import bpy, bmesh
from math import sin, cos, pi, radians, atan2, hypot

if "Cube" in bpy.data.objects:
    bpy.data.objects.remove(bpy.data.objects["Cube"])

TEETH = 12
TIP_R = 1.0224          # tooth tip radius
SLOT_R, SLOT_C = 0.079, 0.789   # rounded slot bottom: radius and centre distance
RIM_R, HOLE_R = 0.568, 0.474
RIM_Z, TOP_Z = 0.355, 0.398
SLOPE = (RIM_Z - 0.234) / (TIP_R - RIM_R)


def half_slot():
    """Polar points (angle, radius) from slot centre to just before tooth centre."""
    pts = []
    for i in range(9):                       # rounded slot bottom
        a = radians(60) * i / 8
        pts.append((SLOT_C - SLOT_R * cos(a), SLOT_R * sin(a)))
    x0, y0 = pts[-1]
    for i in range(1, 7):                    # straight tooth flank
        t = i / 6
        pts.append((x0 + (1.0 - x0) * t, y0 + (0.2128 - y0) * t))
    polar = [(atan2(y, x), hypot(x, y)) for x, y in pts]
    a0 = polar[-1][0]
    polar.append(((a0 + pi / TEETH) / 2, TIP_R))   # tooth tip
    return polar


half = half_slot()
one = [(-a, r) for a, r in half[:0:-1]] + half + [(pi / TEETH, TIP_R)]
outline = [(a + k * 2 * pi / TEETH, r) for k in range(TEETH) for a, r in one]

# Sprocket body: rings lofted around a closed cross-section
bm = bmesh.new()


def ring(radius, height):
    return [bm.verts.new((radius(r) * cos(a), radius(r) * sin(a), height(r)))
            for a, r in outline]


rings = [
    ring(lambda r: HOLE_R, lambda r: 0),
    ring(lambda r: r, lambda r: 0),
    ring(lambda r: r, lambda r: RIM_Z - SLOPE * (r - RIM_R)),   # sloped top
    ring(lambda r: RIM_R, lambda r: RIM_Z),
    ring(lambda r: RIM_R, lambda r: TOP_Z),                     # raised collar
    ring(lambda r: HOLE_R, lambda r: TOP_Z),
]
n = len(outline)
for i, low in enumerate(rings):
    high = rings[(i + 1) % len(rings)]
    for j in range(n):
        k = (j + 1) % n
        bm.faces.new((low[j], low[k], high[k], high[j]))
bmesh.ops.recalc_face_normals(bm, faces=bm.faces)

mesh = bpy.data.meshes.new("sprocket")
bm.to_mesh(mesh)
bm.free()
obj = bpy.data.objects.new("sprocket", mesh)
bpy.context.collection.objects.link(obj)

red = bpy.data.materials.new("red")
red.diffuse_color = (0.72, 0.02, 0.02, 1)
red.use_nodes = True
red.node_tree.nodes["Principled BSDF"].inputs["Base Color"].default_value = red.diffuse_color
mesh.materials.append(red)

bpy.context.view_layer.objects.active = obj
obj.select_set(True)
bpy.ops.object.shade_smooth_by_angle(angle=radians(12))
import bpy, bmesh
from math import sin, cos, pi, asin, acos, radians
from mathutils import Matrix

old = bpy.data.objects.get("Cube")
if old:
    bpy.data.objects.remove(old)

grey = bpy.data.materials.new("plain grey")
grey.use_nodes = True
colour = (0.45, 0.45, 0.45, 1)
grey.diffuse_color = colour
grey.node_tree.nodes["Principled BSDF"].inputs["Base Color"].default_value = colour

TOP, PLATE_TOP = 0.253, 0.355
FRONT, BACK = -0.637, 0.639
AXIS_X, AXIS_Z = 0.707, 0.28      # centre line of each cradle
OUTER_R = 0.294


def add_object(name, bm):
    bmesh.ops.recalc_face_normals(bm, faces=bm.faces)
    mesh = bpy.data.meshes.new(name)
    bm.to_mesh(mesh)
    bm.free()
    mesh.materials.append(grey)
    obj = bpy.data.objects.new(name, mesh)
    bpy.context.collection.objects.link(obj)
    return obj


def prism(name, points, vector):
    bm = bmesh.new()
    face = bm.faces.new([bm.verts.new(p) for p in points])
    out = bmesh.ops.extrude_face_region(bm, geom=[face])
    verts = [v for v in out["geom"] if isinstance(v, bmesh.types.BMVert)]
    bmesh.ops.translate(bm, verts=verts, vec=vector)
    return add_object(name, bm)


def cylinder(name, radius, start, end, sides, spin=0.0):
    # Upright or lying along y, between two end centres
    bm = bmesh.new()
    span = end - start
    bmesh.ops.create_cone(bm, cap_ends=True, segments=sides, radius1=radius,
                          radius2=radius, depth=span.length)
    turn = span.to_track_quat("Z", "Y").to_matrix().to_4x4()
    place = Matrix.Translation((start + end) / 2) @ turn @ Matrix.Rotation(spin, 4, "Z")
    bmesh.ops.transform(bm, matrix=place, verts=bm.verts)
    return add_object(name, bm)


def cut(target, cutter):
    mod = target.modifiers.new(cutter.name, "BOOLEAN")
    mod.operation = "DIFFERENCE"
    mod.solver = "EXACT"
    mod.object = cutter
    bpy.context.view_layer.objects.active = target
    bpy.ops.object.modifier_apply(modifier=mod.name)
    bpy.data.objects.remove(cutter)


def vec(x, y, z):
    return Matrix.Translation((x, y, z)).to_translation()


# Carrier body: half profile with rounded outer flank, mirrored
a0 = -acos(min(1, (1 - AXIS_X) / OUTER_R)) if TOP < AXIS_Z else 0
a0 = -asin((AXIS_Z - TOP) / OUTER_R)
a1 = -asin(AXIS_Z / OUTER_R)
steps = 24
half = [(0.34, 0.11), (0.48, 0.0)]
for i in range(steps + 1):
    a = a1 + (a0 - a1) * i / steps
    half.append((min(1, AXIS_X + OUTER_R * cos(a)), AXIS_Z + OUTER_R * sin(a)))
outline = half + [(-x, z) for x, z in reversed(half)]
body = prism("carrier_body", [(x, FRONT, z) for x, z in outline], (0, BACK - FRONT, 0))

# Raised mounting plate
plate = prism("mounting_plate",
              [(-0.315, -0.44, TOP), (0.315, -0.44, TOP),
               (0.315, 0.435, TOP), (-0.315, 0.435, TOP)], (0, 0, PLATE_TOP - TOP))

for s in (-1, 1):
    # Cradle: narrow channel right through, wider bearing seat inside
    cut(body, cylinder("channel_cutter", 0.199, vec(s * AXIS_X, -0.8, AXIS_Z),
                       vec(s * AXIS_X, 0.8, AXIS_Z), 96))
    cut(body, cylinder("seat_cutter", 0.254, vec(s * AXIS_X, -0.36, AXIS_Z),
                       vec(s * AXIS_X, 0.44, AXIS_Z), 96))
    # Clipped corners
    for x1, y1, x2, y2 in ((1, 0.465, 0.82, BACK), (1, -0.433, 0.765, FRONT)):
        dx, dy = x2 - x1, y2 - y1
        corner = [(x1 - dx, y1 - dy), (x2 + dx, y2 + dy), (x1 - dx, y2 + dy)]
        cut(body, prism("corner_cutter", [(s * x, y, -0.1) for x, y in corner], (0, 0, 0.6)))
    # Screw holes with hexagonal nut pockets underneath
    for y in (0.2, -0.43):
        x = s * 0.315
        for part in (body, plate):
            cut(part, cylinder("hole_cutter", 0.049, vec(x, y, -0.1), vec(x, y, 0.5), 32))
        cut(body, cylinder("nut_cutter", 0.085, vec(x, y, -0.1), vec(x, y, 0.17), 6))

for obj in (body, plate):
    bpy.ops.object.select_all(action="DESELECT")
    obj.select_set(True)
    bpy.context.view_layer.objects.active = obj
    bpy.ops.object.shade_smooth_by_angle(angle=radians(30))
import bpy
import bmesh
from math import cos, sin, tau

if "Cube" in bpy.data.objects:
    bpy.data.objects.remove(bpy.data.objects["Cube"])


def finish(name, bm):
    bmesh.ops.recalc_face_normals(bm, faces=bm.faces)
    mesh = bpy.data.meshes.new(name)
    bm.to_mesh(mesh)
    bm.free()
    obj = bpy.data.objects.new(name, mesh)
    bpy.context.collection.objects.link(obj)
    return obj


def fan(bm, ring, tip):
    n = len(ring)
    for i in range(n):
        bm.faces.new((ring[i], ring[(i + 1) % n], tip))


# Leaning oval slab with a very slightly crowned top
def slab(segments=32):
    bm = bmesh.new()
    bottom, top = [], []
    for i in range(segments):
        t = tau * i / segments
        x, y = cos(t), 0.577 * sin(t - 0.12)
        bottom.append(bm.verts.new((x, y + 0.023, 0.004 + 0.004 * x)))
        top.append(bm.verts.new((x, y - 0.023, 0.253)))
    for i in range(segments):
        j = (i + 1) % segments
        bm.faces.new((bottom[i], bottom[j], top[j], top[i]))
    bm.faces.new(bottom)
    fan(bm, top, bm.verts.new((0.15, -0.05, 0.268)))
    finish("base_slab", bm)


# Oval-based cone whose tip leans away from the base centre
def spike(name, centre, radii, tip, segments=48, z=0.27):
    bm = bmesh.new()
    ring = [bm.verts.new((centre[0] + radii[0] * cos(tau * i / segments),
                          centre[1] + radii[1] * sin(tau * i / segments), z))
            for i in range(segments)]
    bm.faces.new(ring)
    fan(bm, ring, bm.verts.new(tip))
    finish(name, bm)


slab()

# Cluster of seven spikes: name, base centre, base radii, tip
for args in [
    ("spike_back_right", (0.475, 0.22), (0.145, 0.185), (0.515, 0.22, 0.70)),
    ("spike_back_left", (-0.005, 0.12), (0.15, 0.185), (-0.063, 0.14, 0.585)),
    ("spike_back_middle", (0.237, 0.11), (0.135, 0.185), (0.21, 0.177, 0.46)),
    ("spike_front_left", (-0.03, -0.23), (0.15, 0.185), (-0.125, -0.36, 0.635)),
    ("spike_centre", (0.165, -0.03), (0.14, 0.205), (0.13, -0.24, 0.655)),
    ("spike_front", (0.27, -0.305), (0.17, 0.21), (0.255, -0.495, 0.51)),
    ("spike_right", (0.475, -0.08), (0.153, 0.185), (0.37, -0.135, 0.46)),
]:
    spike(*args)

....................

* Task statement: Throughout the data above, report every line that contains the string "segments".

* Output of the task:
    bmesh.ops.create_cone(bm, cap_ends=True, segments=sides, radius1=radius,
def slab(segments=32):
    for i in range(segments):
        t = tau * i / segments
    for i in range(segments):
        j = (i + 1) % segments
def spike(name, centre, radii, tip, segments=48, z=0.27):
    ring = [bm.verts.new((centre[0] + radii[0] * cos(tau * i / segments),
                          centre[1] + radii[1] * sin(tau * i / segments), z))
            for i in range(segments)]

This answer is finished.